So when you see this statement, from the White House website, Economy “Fact Sheet”, accessed 8 Sep 07:
Today, The Bureau Of Labor Statistics Released New Jobs Figures. Nonfarm payroll employment edged down in August by 4,000 jobs, meaning our economy has created 1.6 million jobs in the last 12 months, and 8.22 million since August 2003 when the labor market began its turnaround. Private employment increased by 24,000 jobs in August, marking the 48th consecutive month of private job growth. The unemployment rate remained unchanged at 4.6 percent, below the average of each of the past four decades.
think about these graphs:
Figure 1: 12 month log change in nonfarm payroll employment (blue) and in civilian employment, adjusted to conform to payroll definition/coverage (red). NBER recession date shaded gray. Sources: BLS, September 7 release.
Figure 2: Monthly log change, annualized, in nonfarm payroll employment, August data (blue) and July data (red). Sources: BLS.
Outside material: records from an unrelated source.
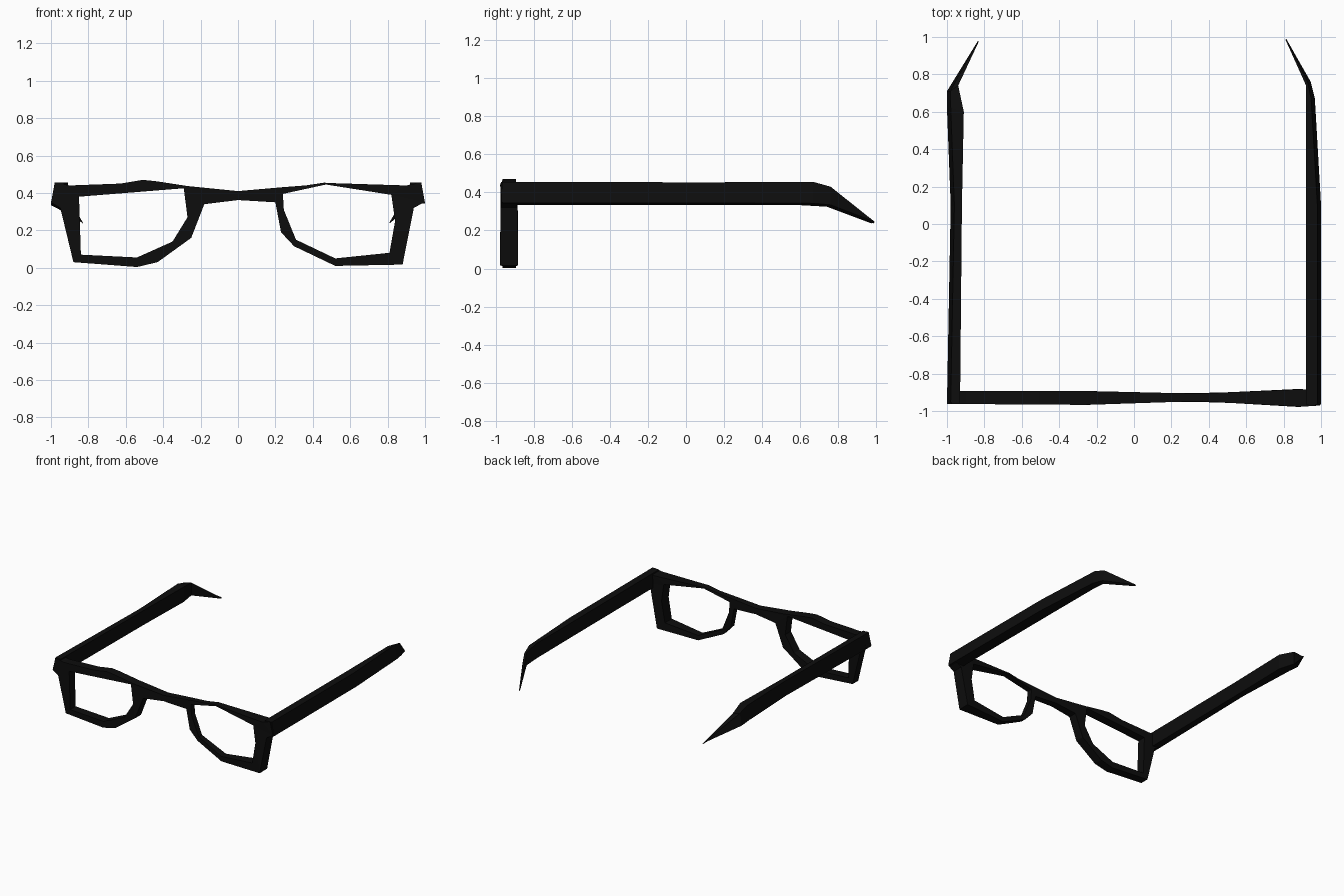
import bpy, bmesh

if "Cube" in bpy.data.objects:
    bpy.data.objects.remove(bpy.data.objects["Cube"])

black = bpy.data.materials.new("black plastic")
black.diffuse_color = (0.004, 0.004, 0.004, 1)
black.use_nodes = True
black.node_tree.nodes["Principled BSDF"].inputs["Base Color"].default_value = black.diffuse_color

# Front frame outline (x, z), right half then left half, and the two lens holes
outer = [(0, .41), (.23, .43), (.36, .44), (.46, .455), (.52, .452), (.9, .44), (.97, .455),
         (.995, .35), (.94, .32), (.88, .017), (.52, .01), (.30, .115), (.23, .19), (.20, .35),
         (0, .362), (-.18, .34), (-.25, .16), (-.43, .03), (-.54, .004), (-.88, .03),
         (-.95, .32), (-1, .35), (-.975, .455), (-.9, .44), (-.63, .45), (-.51, .47), (-.44, .463), (-.27, .437)]
hole_r = [(.24, .395), (.47, .445), (.82, .39), (.84, .25), (.81, .08), (.52, .05), (.31, .15), (.245, .31)]
hole_l = [(-.85, .38), (-.29, .425), (-.27, .27), (-.35, .14), (-.54, .055), (-.84, .07)]

# Front and back y of the frame along x
depth = [(-1, -.962, -.892), (-.25, -.967, -.893), (.35, -.947, -.907), (.88, -.978, -.882), (1, -.97, -.89)]


def frame_y(x, back):
    k = 2 if back else 1
    for a, b in zip(depth, depth[1:]):
        if x <= b[0]:
            t = (x - a[0]) / (b[0] - a[0])
            return a[k] + t * (b[k] - a[k])
    return depth[-1][k]


def finish(bm, name):
    bmesh.ops.remove_doubles(bm, verts=bm.verts, dist=.0005)
    bmesh.ops.recalc_face_normals(bm, faces=bm.faces)
    me = bpy.data.meshes.new(name)
    for f in bm.faces:
        f.smooth = False
        f.material_index = 0
    bm.to_mesh(me)
    bm.free()
    me.materials.clear()
    me.materials.append(black)
    ob = bpy.data.objects.new(name, me)
    bpy.context.collection.objects.link(ob)


# Front frame: filled outline with holes, given its varying thickness
cu = bpy.data.curves.new("frame_outline", 'CURVE')
cu.dimensions = '2D'
cu.fill_mode = 'BOTH'
cu.extrude = .04
for pts in (outer, hole_r, hole_l):
    sp = cu.splines.new('POLY')
    sp.points.add(len(pts) - 1)
    for p, (x, z) in zip(sp.points, pts):
        p.co = (x, z, 0, 1)
    sp.use_cyclic_u = True
tmp = bpy.data.objects.new("frame_outline", cu)
bpy.context.collection.objects.link(tmp)
dg = bpy.context.evaluated_depsgraph_get()
bm = bmesh.new()
bm.from_mesh(bpy.data.meshes.new_from_object(tmp.evaluated_get(dg)))
bpy.data.objects.remove(tmp)
for v in bm.verts:
    x, z, d = v.co
    v.co = (x, frame_y(x, d > 0), z)
finish(bm, "front_frame")


# Temples: stations (y outer, y inner, x outer, x inner, bottom z, top z)
def temple(name, s, stations):
    bm = bmesh.new()
    rings = []
    for yo, yi, xo, xi, zb, zt in stations:
        tilt = .02 * (zt - zb) / .12
        rings.append([bm.verts.new(p) for p in (
            (s * xo, yo, zb + .01), (s * (xo - tilt), yo, zt), (s * xi, yi, zt), (s * xi, yi, zb))])
    for a, b in zip(rings, rings[1:]):
        for i in range(4):
            j = (i + 1) % 4
            bm.faces.new((a[i], a[j], b[j], b[i]))
    bm.faces.new(rings[0])
    bm.faces.new(rings[-1])
    finish(bm, name)


temple("right_temple", 1, [
    (-.965, -.965, 1, .92, .335, .455), (.1, .1, 1, .92, .335, .453),
    (.67, .62, .967, .92, .333, .455), (.76, .74, .945, .92, .325, .43),
    (.99, .985, .814, .81, .237, .243)])
temple("left_temple", -1, [
    (-.955, -.955, 1, .93, .335, .455), (.1, .1, .98, .92, .335, .453),
    (.62, .6, 1, .91, .333, .455), (.71, .74, 1, .94, .325, .43),
    (.98, .975, .834, .83, .237, .243)])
Figure 1 shows that the last time both employment series exhibited the same growth rates, and the second derivative of the log level was negative (i.e., growth was decelerating) was in February 2001. Figure 2 shows that month-on-month growth has been substantially revised downward over the previous two months.
One difference is the unemployment rate; at 4.6 percent, it is 0.4 percentage points higher than it was in February 2001.
For alternative estimates of net job creation, see Jim’s post.
[Late addition, 9 Sep, 5:30pm Pacific]
Figure 3: Nonfarm payroll employment, seasonally adjusted (blue) and not seasonally adjusted (red). Gray shading is NBER-defined recession dates, dashed vertical lines denote August observations. Sources: BLS.